Activity –
Don't include pictures. Quote the lines below from the first through the line that contains "green.use_nodes = True".

Entries shown –
>>>>>

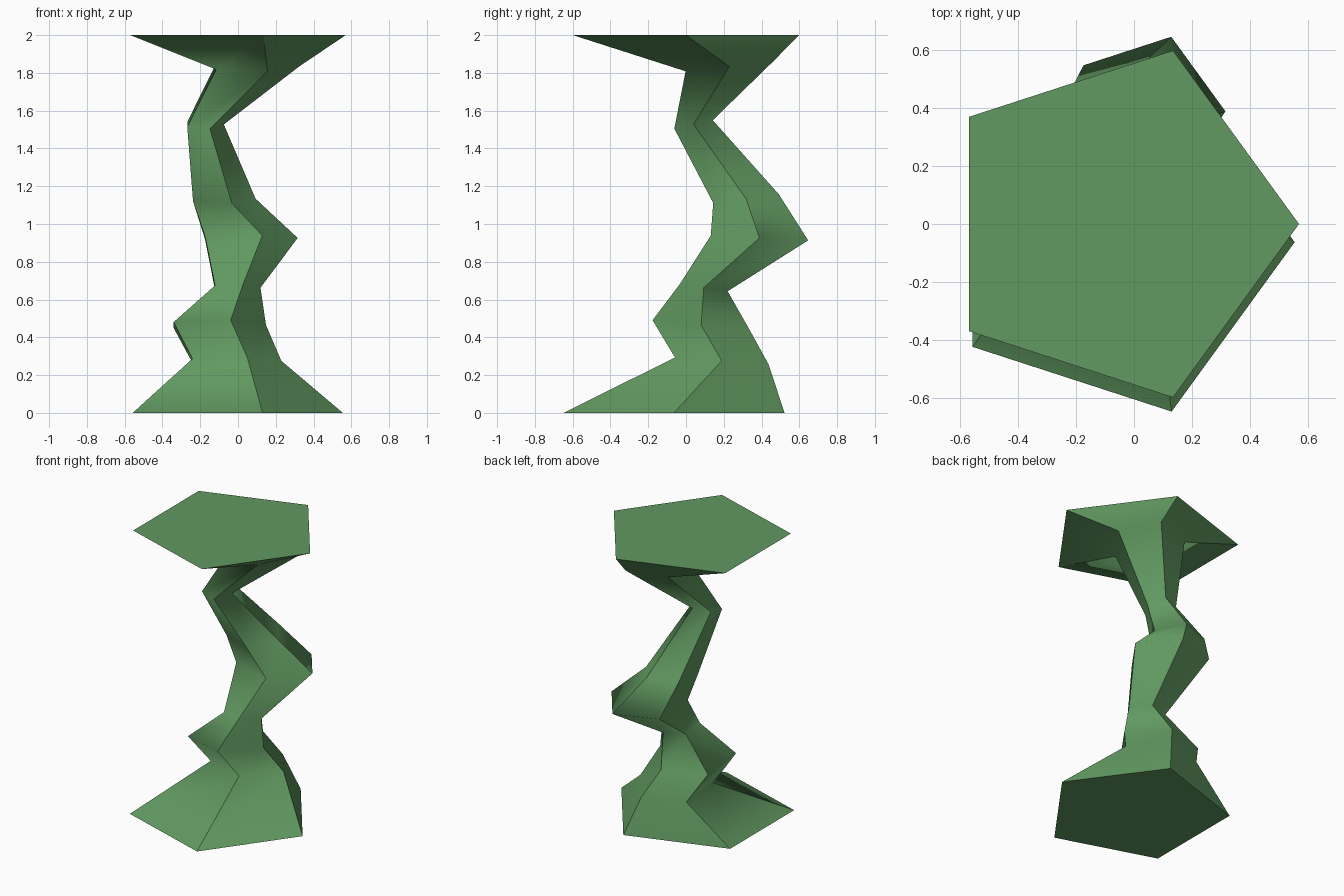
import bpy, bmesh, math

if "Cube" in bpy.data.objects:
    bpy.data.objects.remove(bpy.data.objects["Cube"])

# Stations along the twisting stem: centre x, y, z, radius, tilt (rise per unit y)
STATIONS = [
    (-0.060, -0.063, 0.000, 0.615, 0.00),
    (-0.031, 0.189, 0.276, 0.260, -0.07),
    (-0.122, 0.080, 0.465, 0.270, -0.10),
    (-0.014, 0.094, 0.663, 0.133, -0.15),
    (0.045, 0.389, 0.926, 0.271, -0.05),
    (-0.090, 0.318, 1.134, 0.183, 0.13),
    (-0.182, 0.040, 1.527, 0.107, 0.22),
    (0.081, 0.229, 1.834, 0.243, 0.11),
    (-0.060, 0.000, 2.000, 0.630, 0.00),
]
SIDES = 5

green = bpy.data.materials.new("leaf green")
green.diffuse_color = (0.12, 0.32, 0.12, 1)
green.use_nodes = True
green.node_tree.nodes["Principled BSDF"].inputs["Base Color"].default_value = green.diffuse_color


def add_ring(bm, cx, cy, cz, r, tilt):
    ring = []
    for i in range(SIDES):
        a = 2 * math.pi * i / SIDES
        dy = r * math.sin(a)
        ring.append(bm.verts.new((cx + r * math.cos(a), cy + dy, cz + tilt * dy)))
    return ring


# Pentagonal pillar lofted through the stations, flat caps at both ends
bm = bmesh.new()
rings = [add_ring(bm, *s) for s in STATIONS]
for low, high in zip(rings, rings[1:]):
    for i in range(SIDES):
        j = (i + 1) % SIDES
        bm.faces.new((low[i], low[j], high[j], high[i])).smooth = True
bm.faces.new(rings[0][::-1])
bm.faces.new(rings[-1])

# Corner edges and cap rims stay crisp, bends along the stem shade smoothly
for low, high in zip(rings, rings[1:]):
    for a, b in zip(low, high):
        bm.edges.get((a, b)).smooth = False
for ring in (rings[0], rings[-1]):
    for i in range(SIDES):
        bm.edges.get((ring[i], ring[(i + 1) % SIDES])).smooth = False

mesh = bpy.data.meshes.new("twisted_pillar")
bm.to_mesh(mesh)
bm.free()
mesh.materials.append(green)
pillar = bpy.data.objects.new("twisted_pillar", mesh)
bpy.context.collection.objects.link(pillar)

<<<<<

Answer to this task –
import bpy, bmesh, math

if "Cube" in bpy.data.objects:
    bpy.data.objects.remove(bpy.data.objects["Cube"])

# Stations along the twisting stem: centre x, y, z, radius, tilt (rise per unit y)
STATIONS = [
    (-0.060, -0.063, 0.000, 0.615, 0.00),
    (-0.031, 0.189, 0.276, 0.260, -0.07),
    (-0.122, 0.080, 0.465, 0.270, -0.10),
    (-0.014, 0.094, 0.663, 0.133, -0.15),
    (0.045, 0.389, 0.926, 0.271, -0.05),
    (-0.090, 0.318, 1.134, 0.183, 0.13),
    (-0.182, 0.040, 1.527, 0.107, 0.22),
    (0.081, 0.229, 1.834, 0.243, 0.11),
    (-0.060, 0.000, 2.000, 0.630, 0.00),
]
SIDES = 5

green = bpy.data.materials.new("leaf green")
green.diffuse_color = (0.12, 0.32, 0.12, 1)
green.use_nodes = True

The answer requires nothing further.